world vaccine congress washington 2018I also had the privilege of attending presentations in the area of influenza and respiratory vaccines where the latest breakthroughs and results from lead product candidates were shared. Many talks were given on the work being performed by several organizations for developing vaccines against RSV (respiratory syncytial virus), which is second only to malaria as the global cause of infant mortality. Tackling another critical respiratory virus, Vivaldi Biosciences has worked on developing live attenuated influenza vaccines for both the common seasonal flu and the pandemic flu and shared encouraging results from a phase 2 clinical trial. With the detrimental flu season we saw this year, it comes to no surprise that a large focus was also on development of a universal flu vaccine.

3. Advances in technology to enhance vaccine effectiveness are an intense area of development

Some of the larger innovations seemed to come from the bioprocessing and manufacturing division where huge efforts have been put into changing the way vaccines are delivered to make the patient experience one void of fear or challenge. Vaxess Technologies has developed a sustained release microneedle patch that embeds tips into the patient’s skin and slowly releases the vaccine over 1-2 weeks.

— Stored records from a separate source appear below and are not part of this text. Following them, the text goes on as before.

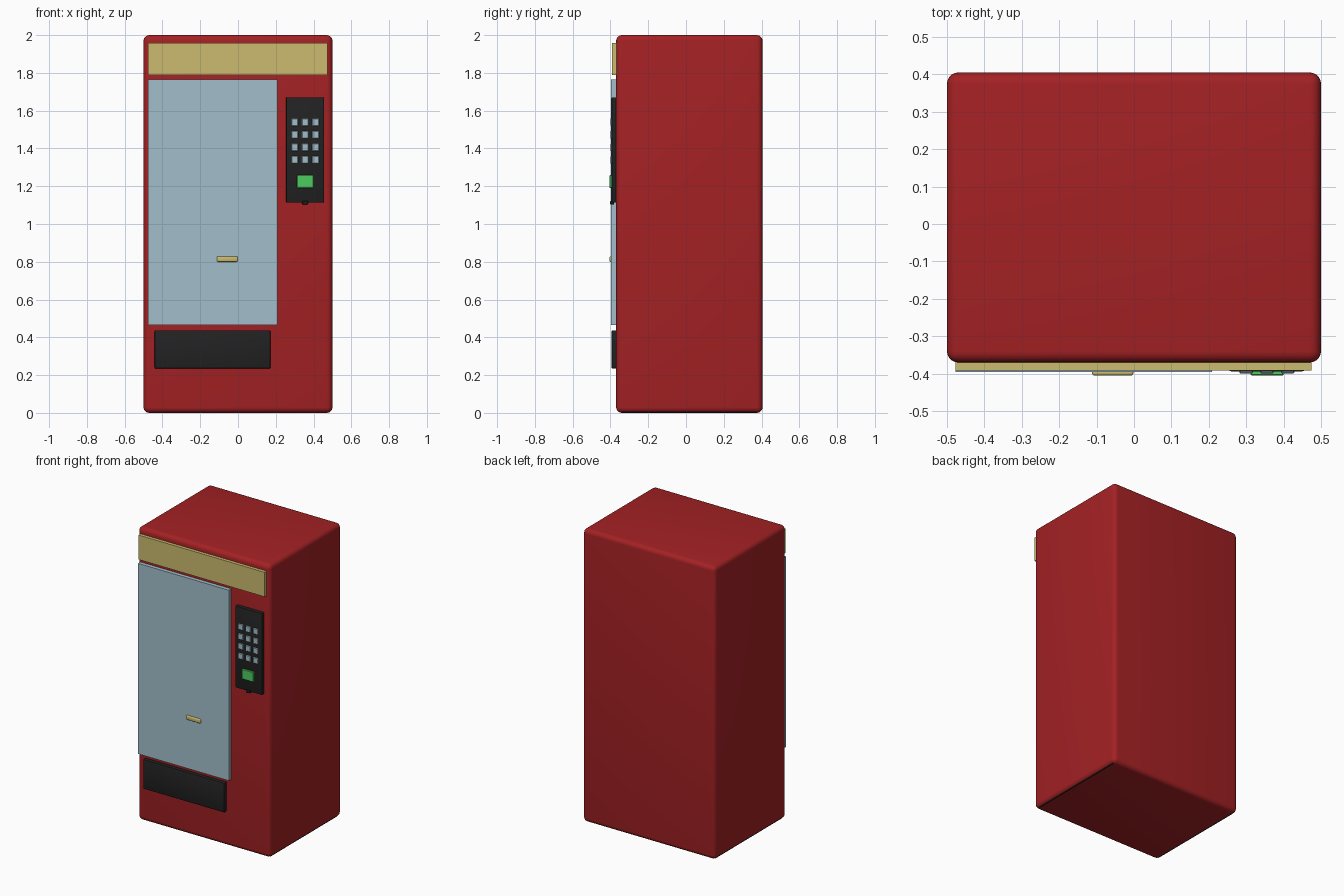
import bpy

if "Cube" in bpy.data.objects:
    bpy.data.objects.remove(bpy.data.objects["Cube"])


def lin(c):
    c /= 255
    return c / 12.92 if c <= 0.04045 else ((c + 0.055) / 1.055) ** 2.4


def material(name, r, g, b):
    m = bpy.data.materials.new(name)
    m.diffuse_color = (lin(r), lin(g), lin(b), 1)
    m.use_nodes = True
    m.node_tree.nodes["Principled BSDF"].inputs["Base Color"].default_value = m.diffuse_color
    return m


red = material("cabinet_red", 164, 33, 36)
gold = material("pale_gold", 203, 187, 110)
glass = material("glass_blue", 162, 191, 203)
black = material("black_plastic", 34, 34, 34)
green = material("green", 76, 203, 96)


def box(name, x, y, z, mat, bevel=0.0, segments=1):
    """Box from (min, max) ranges, with optional rounded edges."""
    bpy.ops.mesh.primitive_cube_add(size=1, location=[sum(r) / 2 for r in (x, y, z)])
    o = bpy.context.object
    o.name = name
    o.scale = [r[1] - r[0] for r in (x, y, z)]
    bpy.ops.object.transform_apply(location=False, rotation=False, scale=True)
    o.data.materials.append(mat)
    if bevel:
        mod = o.modifiers.new("bevel", "BEVEL")
        mod.width = bevel
        mod.segments = segments
        bpy.ops.object.modifier_apply(modifier=mod.name)
        bpy.ops.object.shade_smooth_by_angle(angle=0.6)
    return o


# Cabinet and the black base peeking out under its rounded side edges
box("cabinet", (-0.5, 0.5), (-0.37, 0.405), (0, 2), red, 0.03, 5)
box("base", (-0.485, 0.485), (-0.34, 0.375), (0.001, 0.03), black)

# Front panels
box("sign_panel", (-0.477, 0.475), (-0.392, -0.367), (1.79, 1.957), gold)
box("display_window", (-0.477, 0.208), (-0.396, -0.367), (0.465, 1.765), glass)
box("pickup_tray", (-0.441, 0.172), (-0.394, -0.36), (0.235, 0.437), black, 0.006, 2)

# Handle on the window
box("handle", (-0.112, -0.002), (-0.405, -0.39), (0.8, 0.829), gold, 0.006, 3)

# Keypad panel with its buttons
box("keypad_panel", (0.254, 0.456), (-0.394, -0.36), (1.113, 1.671), black, 0.006, 2)
for row in range(4):
    for col in range(3):
        cx, cz = 0.3 + 0.0555 * col, 1.539 - 0.0665 * row
        box(f"key_{row}_{col}", (cx - 0.018, cx + 0.018), (-0.4, -0.385),
            (cz - 0.02, cz + 0.02), glass, 0.003, 1)
box("accept_button", (0.312, 0.4), (-0.405, -0.385), (1.19, 1.259), green, 0.003, 1)
box("coin_return", (0.34, 0.371), (-0.402, -0.38), (1.104, 1.122), black, 0.003, 1)
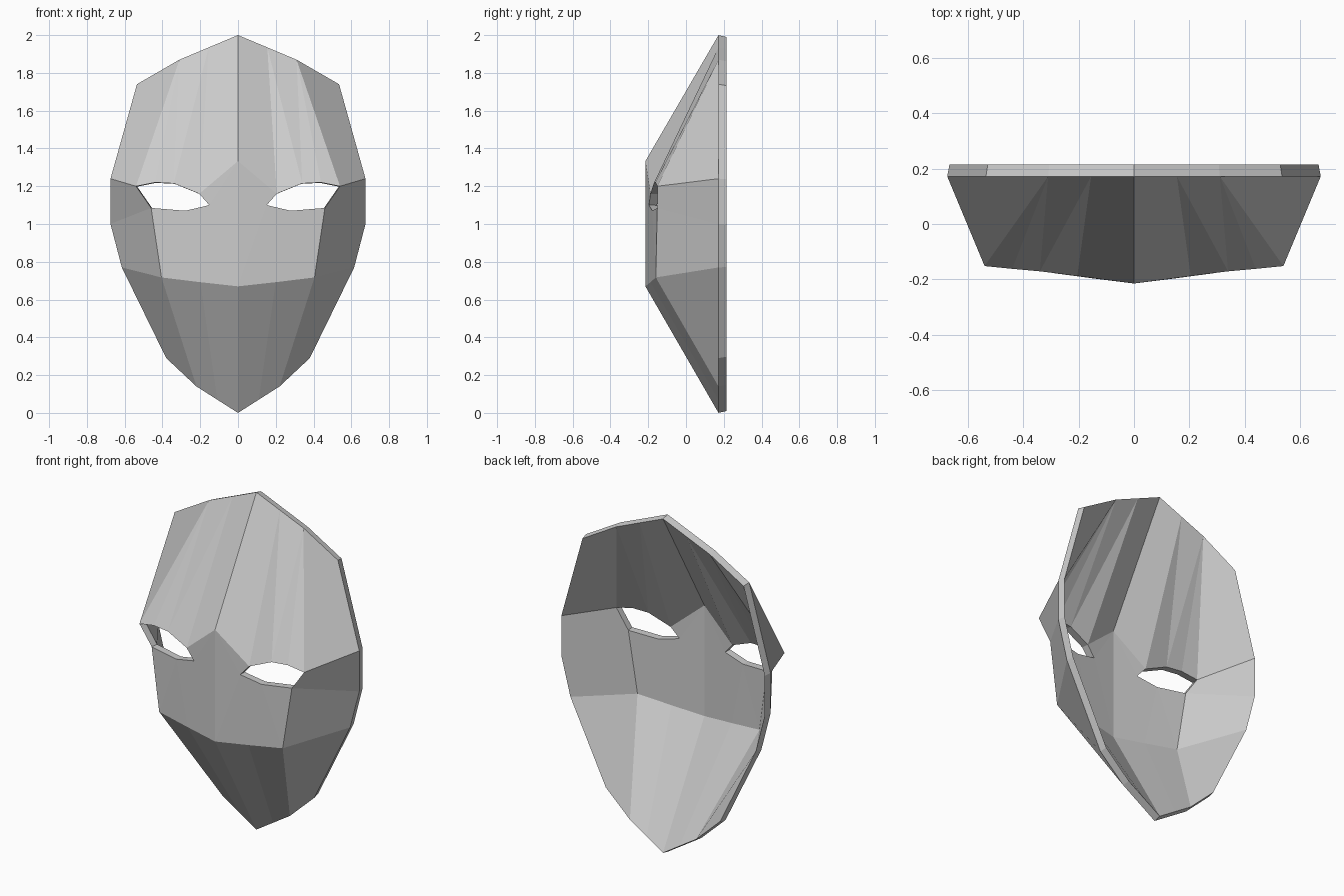
import bpy, bmesh

if "Cube" in bpy.data.objects:
    bpy.data.objects.remove(bpy.data.objects["Cube"])

# Right half of the mask front: named points (x, y, z)
P = {
    # outer edge, top to chin
    "top": (0, .172, 2), "t1": (.155, .172, 1.935), "t2": (.31, .172, 1.87),
    "temple": (.535, .172, 1.74), "side1": (.675, .172, 1.24),
    "side2": (.675, .172, 1.0), "jaw1": (.615, .172, .77),
    "jaw2": (.38, .172, .29), "c2": (.22, .172, .14),
    "c1": (.11, .172, .07), "chin": (0, .172, 0),
    # front ridge and cheek
    "brow": (0, -.215, 1.333), "lip": (0, -.215, .67),
    "lip1": (.2, -.188, .692), "cheek": (.405, -.16, .717),
    # eye opening
    "e_in": (.152, -.196, 1.10), "e_t1": (.205, -.188, 1.16),
    "e_t2": (.34, -.171, 1.215), "e_t3": (.44, -.162, 1.22),
    "e_out": (.54, -.152, 1.20), "e_b2": (.46, -.152, 1.085),
    "e_b1": (.28, -.179, 1.07),
}
FACES = """top brow e_t1 t1
t1 e_t1 e_t2
t1 e_t2 t2
t2 e_t2 e_t3
t2 e_t3 e_out
t2 e_out side1 temple
e_out e_b2 side2 side1
e_b2 cheek jaw1 side2
brow e_in e_t1
brow lip e_in
lip lip1 e_b1 e_in
lip1 cheek e_b1
e_b1 cheek e_b2
cheek c2 jaw2 jaw1
cheek lip1 c1 c2
lip1 lip chin c1"""

bm = bmesh.new()
# Both halves, welded on the centre line
for s in (1, -1):
    v = {n: bm.verts.new((s * x, y, z)) for n, (x, y, z) in P.items()}
    for line in FACES.splitlines():
        names = line.split()
        bm.faces.new([v[n] for n in (names if s > 0 else names[::-1])])
bmesh.ops.remove_doubles(bm, verts=bm.verts[:], dist=1e-4)

# Shell thickness, slightly narrower at the back
ext = bmesh.ops.extrude_face_region(bm, geom=bm.faces[:], use_keep_orig=True)
for e in ext["geom"]:
    if isinstance(e, bmesh.types.BMVert):
        e.co.x *= .988
        e.co.y += .043
        e.co.z = 1 + (e.co.z - 1) * .99
bmesh.ops.recalc_face_normals(bm, faces=bm.faces[:])

mesh = bpy.data.meshes.new("mask_shell")
bm.to_mesh(mesh)
bm.free()
bpy.context.collection.objects.link(bpy.data.objects.new("mask_shell", mesh))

In a similar needle-free method, tesa Labtec in Europe utilizes a patch containing the printed active pharmaceutical ingredient in conjunction with Pantec’s laser that makes the skin more permeable. This kind of system not only obliterates the need for vaccine refrigeration but also allows for the potential of individualized medicine and dose combinations by means of the patch printing technology. For virus production, InVitria launched a completely chemically defined, blood-free media known as OptiVERO to increase production capacity while reducing risks associated with undefined components.

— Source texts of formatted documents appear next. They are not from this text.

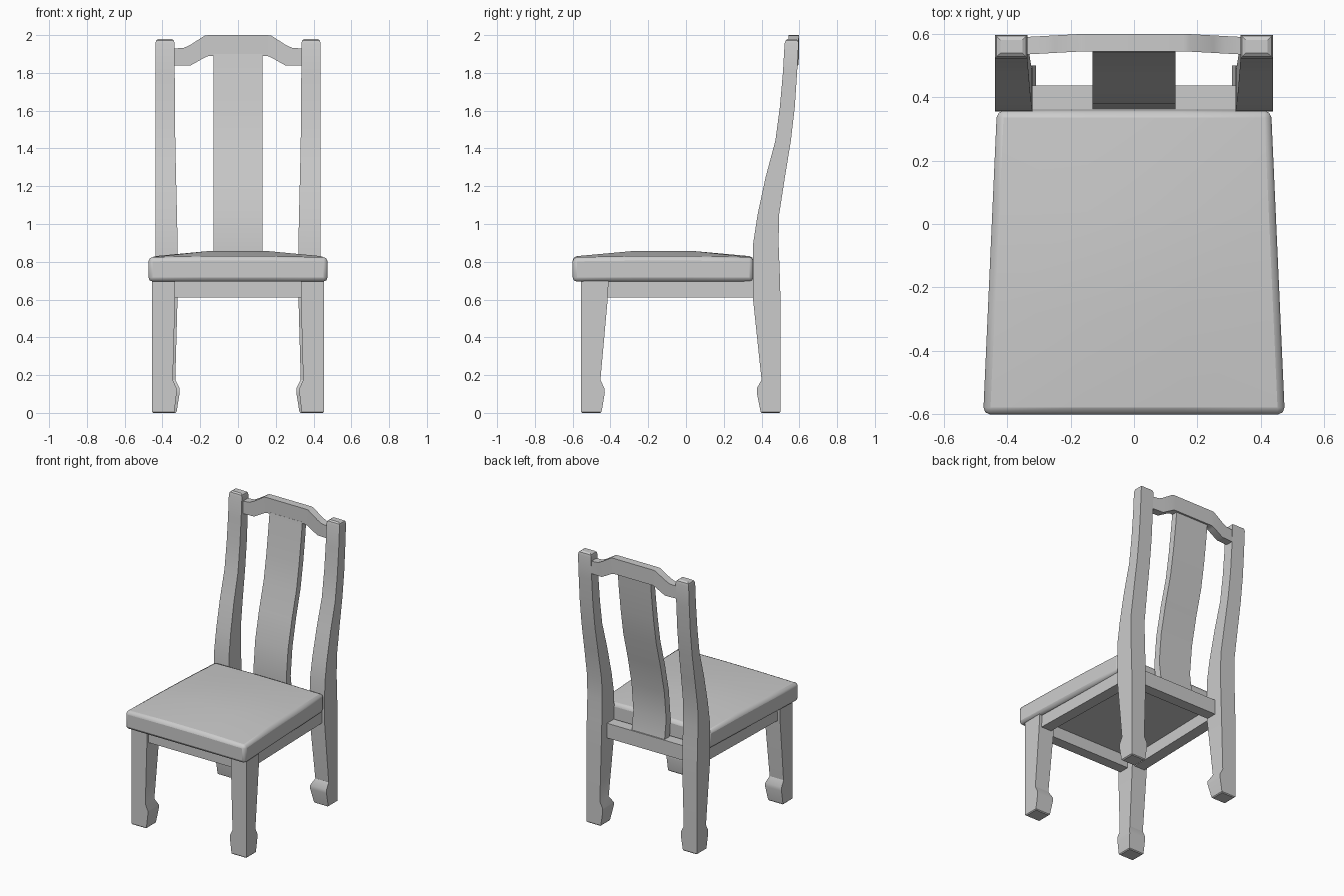
import bpy, bmesh, math

if "Cube" in bpy.data.objects:
    bpy.data.objects.remove(bpy.data.objects["Cube"])

def finish(name, bm, bevel=0.0, segments=1, mirror=False, angle=30):
    bmesh.ops.recalc_face_normals(bm, faces=bm.faces)
    me = bpy.data.meshes.new(name)
    bm.to_mesh(me)
    bm.free()
    ob = bpy.data.objects.new(name, me)
    bpy.context.collection.objects.link(ob)
    if bevel:
        b = ob.modifiers.new("Bevel", 'BEVEL')
        b.width, b.segments, b.limit_method = bevel, segments, 'ANGLE'
        b.angle_limit = math.radians(40)
    if mirror:
        ob.modifiers.new("Mirror", 'MIRROR')
    bpy.ops.object.select_all(action='DESELECT')
    ob.select_set(True)
    bpy.context.view_layer.objects.active = ob
    bpy.ops.object.shade_smooth_by_angle(angle=math.radians(angle))
    return ob

def loft(name, rings, **kw):
    """Skin a chain of four-point rings and cap both ends."""
    bm = bmesh.new()
    vs = [[bm.verts.new(p) for p in r] for r in rings]
    for a, b in zip(vs, vs[1:]):
        for i in range(4):
            j = (i + 1) % 4
            bm.faces.new((a[i], a[j], b[j], b[i]))
    bm.faces.new(vs[0])
    bm.faces.new(vs[-1])
    return finish(name, bm, **kw)

def flat_ring(z, x0, x1, y0, y1):
    return [(x0, y0, z), (x1, y0, z), (x1, y1, z), (x0, y1, z)]

# Front legs: z, inner x, inner y (outer faces are straight)
front = [(0.006, .337, -.447), (.105, .325, -.43), (.13, .325, -.432), (.175, .345, -.453),
         (.61, .333, -.414), (.705, .333, -.41)]
rings = [flat_ring(0, .343, .449, -.549, -.453)]
rings += [flat_ring(z, x, .455, -.555, y) for z, x, y in front]
loft("front_leg", rings, mirror=True)

# Back legs and posts in one piece: z, inner x, front y, back y
back = [(.006, .325, .395, .50), (.105, .309, .375, .50), (.13, .309, .375, .50),
        (.175, .332, .40, .50), (.61, .32, .354, .50), (.75, .319, .354, .496),
        (.90, .32, .356, .49), (1.05, .323, .379, .493), (1.25, .328, .422, .524),
        (1.44, .332, .473, .555), (1.62, .334, .497, .576), (1.80, .335, .513, .588),
        (1.955, .335, .522, .596)]
rings = [flat_ring(0, .331, .43, .401, .495)]
rings += [flat_ring(z, x, .438, a, b) for z, x, a, b in back]
rings += [flat_ring(1.972, .34, .433, .527, .592), flat_ring(1.98, .352, .421, .538, .58)]
loft("back_leg_and_post", rings, mirror=True)

# Centre splat following the curve of the posts: z, front y, back y
splat = [(.70, .372, .43), (.85, .36, .41), (1.05, .38, .43), (1.25, .424, .473),
         (1.44, .476, .523), (1.62, .506, .553), (1.80, .53, .576), (1.90, .542, .586)]
loft("back_splat", [flat_ring(z, -.13, .13, a, b) for z, a, b in splat])

# Crest rail: x, bottom z, top z, front y
half = [(.155, 1.89, 2.0, .543), (.175, 1.882, 1.998, .543), (.25, 1.84, 1.95, .539),
        (.285, 1.84, 1.933, .537), (.36, 1.84, 1.927, .533)]
crest = [(-x, b, t, y) for x, b, t, y in reversed(half)] + half
loft("crest_rail", [[(x, y, b), (x, y + .055, b), (x, y + .055, t), (x, y, t)]
                    for x, b, t, y in crest])

# Seat frame rails
loft("back_rail", [flat_ring(z, -.34, .34, .36, .437) for z in (.61, .715)])
loft("front_rail", [flat_ring(z, -.35, .35, -.535, -.46) for z in (.61, .705)])
loft("side_rail", [[(.355, -.43, z), (.435, -.43, z), (.415, .38, z), (.335, .38, z)]
                   for z in (.61, .705)], mirror=True)

# Cushioned seat: tapered slab with a gently domed top
bm = bmesh.new()
N = 3
def seat_point(i, j, z):
    v = j / N
    return ((2 * i / N - 1) * (.475 + (.432 - .475) * v), -.6 + .957 * v, z)
top = [[bm.verts.new(seat_point(i, j, .857 if 0 < i < N and 0 < j < N else
        (.824 if i in (0, N) and j in (0, N) else .828)))
        for j in range(N + 1)] for i in range(N + 1)]
for i in range(N):
    for j in range(N):
        bm.faces.new((top[i][j], top[i+1][j], top[i+1][j+1], top[i][j+1]))
edges = [e for e in bm.edges if e.is_boundary]
ext = bmesh.ops.extrude_edge_only(bm, edges=edges)
for v in ext["geom"]:
    if isinstance(v, bmesh.types.BMVert):
        v.co.z = .695
bmesh.ops.contextual_create(bm, geom=[e for e in bm.edges if e.is_boundary])
finish("seat", bm, bevel=.022, segments=2, angle=50)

In Conclusion

On top of all of this, there were also presentations on the topics of emerging and re-emerging diseases, vaccines clinical development and trials, vaccine partnerships, veterinary vaccines, vaccine safety, and vaccine supply and logistics. In this brief period of time, there was no shortage of captivating speakers or opportunities to meet influential players in the industry that all share the same drive and motivation for innovation. The 18th World Vaccine Congress united a very competitive, rapidly advancing field and I left the event full of both inspiration and pride knowing I was in the presence of those working to better the global vaccine space for years to come.

Attie Pennybaker

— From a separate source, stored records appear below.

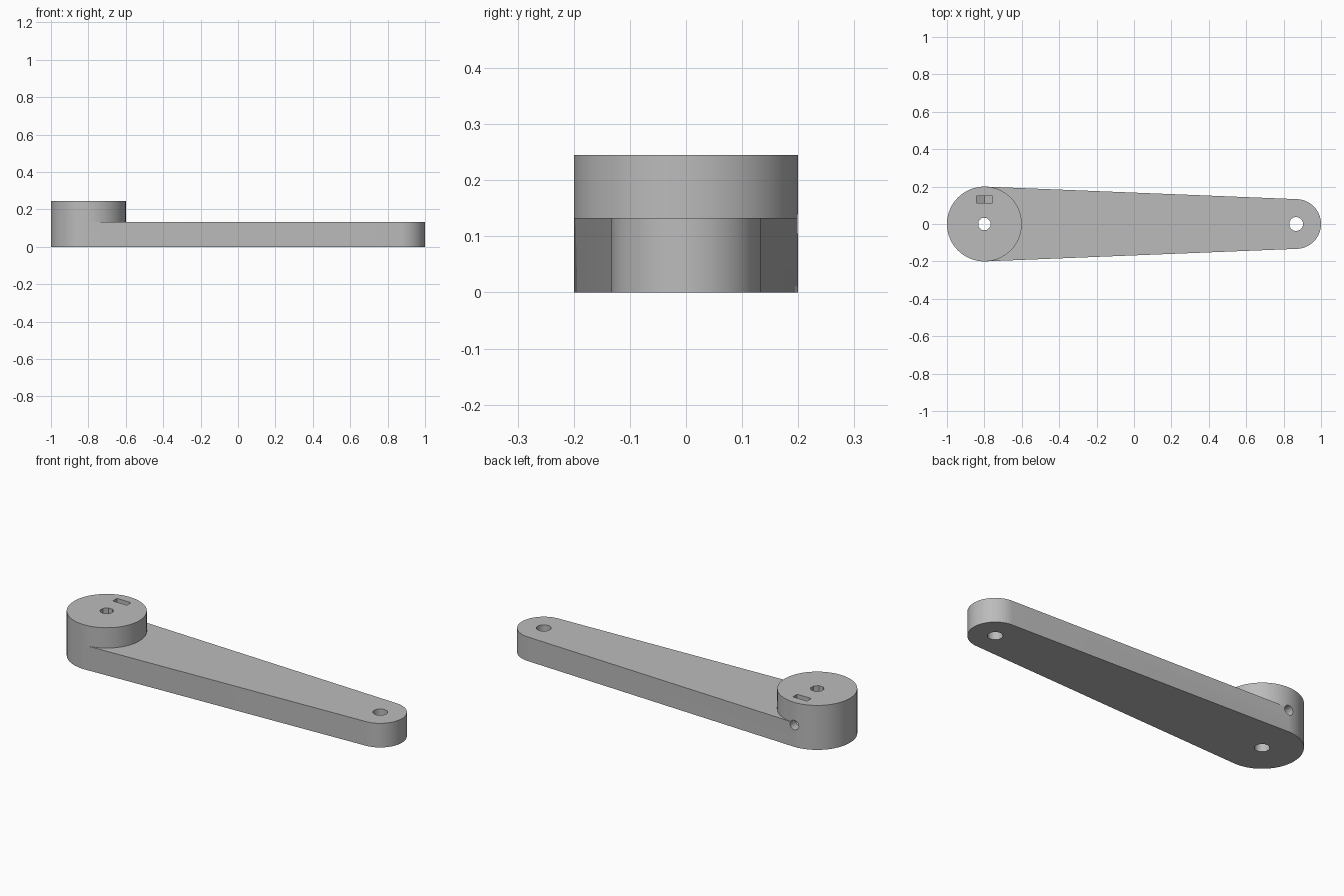
import bpy
import bmesh
from math import sin, cos, pi, radians

cube = bpy.data.objects.get("Cube")
if cube:
    bpy.data.objects.remove(cube, do_unlink=True)

# Key dimensions
HUB_X, HUB_R, HUB_H = -0.8, 0.2, 0.245
TIP_X, TIP_R, ARM_H = 0.867, 0.133, 0.133
SCREW_Z = 0.12

grey = bpy.data.materials.new("plain grey")
grey.use_nodes = True
grey.diffuse_color = (0.5, 0.5, 0.5, 1)
grey.node_tree.nodes["Principled BSDF"].inputs["Base Color"].default_value = (0.5, 0.5, 0.5, 1)


def prism(name, points, depth):
    """Extrude a closed outline of 3D points along a depth vector."""
    bm = bmesh.new()
    face = bm.faces.new([bm.verts.new(p) for p in points])
    moved = bmesh.ops.extrude_face_region(bm, geom=[face])["geom"]
    verts = [v for v in moved if isinstance(v, bmesh.types.BMVert)]
    bmesh.ops.translate(bm, verts=verts, vec=depth)
    bmesh.ops.recalc_face_normals(bm, faces=bm.faces)
    mesh = bpy.data.meshes.new(name)
    bm.to_mesh(mesh)
    bm.free()
    mesh.materials.append(grey)
    obj = bpy.data.objects.new(name, mesh)
    bpy.context.collection.objects.link(obj)
    return obj


def ring(x, r, n, turn=0.0):
    return [(x + r * cos(turn + 2 * pi * i / n), r * sin(turn + 2 * pi * i / n)) for i in range(n)]


def post(name, outline, z0, z1):
    return prism(name, [(x, y, z0) for x, y in outline], (0, 0, z1 - z0))


def wall_post(name, outline, y0, y1):
    """Outline lies in the x/z plane, around the set screw axis."""
    return prism(name, [(x, y0, SCREW_Z + z) for x, z in outline], (0, y1 - y0, 0))


# Hub and tapered arm with a rounded tip
crank = post("crank_arm", ring(HUB_X, HUB_R, 64), 0, HUB_H)
tip = [(TIP_X + TIP_R * sin(pi * i / 32), -TIP_R * cos(pi * i / 32)) for i in range(33)]
arm = post("arm", [(HUB_X, -HUB_R)] + tip + [(HUB_X, HUB_R)], 0, ARM_H)

# Tip hole, stepped shaft bore, set screw hole
cutters = [
    post("tip_hole", ring(TIP_X, 0.037, 32), -0.1, 0.4),
    post("lower_bore", ring(HUB_X, 0.037, 32), -0.1, ARM_H),
    post("upper_bore", ring(HUB_X, 0.035, 8, pi / 8), 0.1, 0.4),
    wall_post("screw_hole", ring(HUB_X, 0.026, 24), 0, 0.3),
]
# Nut slot, open at the top with a pointed floor
W = 0.043
slot = [(HUB_X - W, 0.3), (HUB_X - W, -0.025), (HUB_X, -0.05), (HUB_X + W, -0.025), (HUB_X + W, 0.3)]
cutters.append(wall_post("nut_slot", slot, 0.113, 0.15))

# Combine the solids, then bake the result
for tool in [arm] + cutters:
    tool.hide_render = True
    mod = crank.modifiers.new(tool.name, 'BOOLEAN')
    mod.operation = 'UNION' if tool is arm else 'DIFFERENCE'
    mod.solver = 'EXACT'
    mod.object = tool
bpy.context.view_layer.update()
graph = bpy.context.evaluated_depsgraph_get()
baked = bpy.data.meshes.new_from_object(crank.evaluated_get(graph))
crank.modifiers.clear()
crank.data = baked
for tool in [arm] + cutters:
    bpy.data.objects.remove(tool, do_unlink=True)

# Smooth round walls, crisp rims
bpy.ops.object.select_all(action='DESELECT')
crank.select_set(True)
bpy.context.view_layer.objects.active = crank
bpy.ops.object.shade_smooth_by_angle(angle=radians(30))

Written by Attie Pennybaker

Atherly Pennybaker is a Product Applications Scientist with InVitria. At InVitria she enjoys leveraging her scientific background to help customers successfully transition to blood-free, chemically defined systems. Prior to InVitria, she received a Bachelor of Science in Chemical and Biological Engineering from Colorado State University. During her time there, she conducted undergraduate research in tissue engineering where she co-authored a paper on the osteoinductivity of an engineered biomimetic periosteum. She also worked on the design of a natural cell and tissue scaffold by means of electrospinning demineralized bone matrix.